Extracted information

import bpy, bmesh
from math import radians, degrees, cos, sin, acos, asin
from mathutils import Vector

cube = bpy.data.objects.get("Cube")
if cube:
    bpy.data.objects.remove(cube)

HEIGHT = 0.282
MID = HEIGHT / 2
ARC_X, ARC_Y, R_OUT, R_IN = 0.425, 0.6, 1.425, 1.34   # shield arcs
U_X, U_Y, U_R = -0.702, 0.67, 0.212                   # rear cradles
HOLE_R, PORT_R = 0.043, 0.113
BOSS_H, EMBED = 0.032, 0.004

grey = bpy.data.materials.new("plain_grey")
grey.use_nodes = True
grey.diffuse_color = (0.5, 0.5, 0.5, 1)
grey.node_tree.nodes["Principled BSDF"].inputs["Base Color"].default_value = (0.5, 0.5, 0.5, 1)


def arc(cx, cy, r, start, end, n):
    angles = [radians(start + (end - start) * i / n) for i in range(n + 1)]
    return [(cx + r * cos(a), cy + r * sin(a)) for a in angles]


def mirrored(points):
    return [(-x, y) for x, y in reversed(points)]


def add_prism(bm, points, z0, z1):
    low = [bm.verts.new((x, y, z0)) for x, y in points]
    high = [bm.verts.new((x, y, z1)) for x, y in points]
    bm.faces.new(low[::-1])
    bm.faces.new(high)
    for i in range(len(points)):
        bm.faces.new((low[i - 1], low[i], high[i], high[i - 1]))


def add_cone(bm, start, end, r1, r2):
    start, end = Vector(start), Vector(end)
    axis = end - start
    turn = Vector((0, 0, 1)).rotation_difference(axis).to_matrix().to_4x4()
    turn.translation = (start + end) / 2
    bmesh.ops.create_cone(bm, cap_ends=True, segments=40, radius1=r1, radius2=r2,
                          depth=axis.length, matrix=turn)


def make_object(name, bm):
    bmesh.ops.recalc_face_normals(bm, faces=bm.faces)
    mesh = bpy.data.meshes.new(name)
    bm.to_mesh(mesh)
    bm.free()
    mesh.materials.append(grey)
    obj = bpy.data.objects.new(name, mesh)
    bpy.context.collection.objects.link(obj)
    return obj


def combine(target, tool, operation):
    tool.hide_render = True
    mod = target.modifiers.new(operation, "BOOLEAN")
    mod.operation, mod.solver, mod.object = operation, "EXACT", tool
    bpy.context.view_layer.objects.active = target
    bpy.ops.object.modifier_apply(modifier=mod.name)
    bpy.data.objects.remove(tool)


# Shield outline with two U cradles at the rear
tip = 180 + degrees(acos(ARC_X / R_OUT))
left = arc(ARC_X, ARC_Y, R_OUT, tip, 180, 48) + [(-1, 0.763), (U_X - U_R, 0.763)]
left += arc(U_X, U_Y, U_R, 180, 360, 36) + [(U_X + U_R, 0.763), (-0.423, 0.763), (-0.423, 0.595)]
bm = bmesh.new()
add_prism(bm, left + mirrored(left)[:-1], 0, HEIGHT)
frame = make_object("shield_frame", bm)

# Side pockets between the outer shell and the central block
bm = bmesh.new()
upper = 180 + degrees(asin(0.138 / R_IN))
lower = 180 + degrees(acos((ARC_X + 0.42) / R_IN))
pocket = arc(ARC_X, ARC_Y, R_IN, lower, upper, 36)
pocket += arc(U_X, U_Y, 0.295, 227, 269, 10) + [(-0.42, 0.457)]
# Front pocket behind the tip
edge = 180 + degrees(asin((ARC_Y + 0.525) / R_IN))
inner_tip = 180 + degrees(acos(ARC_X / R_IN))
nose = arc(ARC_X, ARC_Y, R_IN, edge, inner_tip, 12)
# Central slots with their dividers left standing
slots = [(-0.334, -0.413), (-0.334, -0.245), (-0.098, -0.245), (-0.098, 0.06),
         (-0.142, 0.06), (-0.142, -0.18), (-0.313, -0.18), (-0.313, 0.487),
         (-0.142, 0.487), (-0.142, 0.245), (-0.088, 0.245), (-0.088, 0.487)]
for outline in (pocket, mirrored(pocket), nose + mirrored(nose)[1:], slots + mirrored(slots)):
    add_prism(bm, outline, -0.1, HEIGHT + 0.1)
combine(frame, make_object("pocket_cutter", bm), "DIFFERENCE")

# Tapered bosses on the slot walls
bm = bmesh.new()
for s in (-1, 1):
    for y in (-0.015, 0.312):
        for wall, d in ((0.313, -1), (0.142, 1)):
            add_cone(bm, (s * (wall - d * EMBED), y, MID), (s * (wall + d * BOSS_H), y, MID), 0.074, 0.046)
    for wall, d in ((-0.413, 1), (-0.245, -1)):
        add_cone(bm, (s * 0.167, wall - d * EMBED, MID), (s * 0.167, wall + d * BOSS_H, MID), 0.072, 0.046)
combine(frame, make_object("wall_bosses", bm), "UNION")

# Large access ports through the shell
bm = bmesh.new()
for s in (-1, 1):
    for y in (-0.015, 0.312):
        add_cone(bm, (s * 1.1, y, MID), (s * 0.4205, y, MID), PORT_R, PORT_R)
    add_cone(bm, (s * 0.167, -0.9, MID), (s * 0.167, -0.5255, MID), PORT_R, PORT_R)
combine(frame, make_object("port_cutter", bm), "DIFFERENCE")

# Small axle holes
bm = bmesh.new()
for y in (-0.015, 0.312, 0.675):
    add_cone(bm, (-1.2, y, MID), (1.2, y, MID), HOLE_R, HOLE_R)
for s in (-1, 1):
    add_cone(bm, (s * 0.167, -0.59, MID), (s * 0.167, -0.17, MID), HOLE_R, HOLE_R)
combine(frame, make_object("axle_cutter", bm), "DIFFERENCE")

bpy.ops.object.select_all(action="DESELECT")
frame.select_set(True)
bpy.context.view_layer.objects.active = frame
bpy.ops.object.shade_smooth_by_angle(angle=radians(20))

Exercise instructions
Show all lines from the data above in which the word "EMBED" appears.

Result of the exercise
BOSS_H, EMBED = 0.032, 0.004
            add_cone(bm, (s * (wall - d * EMBED), y, MID), (s * (wall + d * BOSS_H), y, MID), 0.074, 0.046)
        add_cone(bm, (s * 0.167, wall - d * EMBED, MID), (s * 0.167, wall + d * BOSS_H, MID), 0.072, 0.046)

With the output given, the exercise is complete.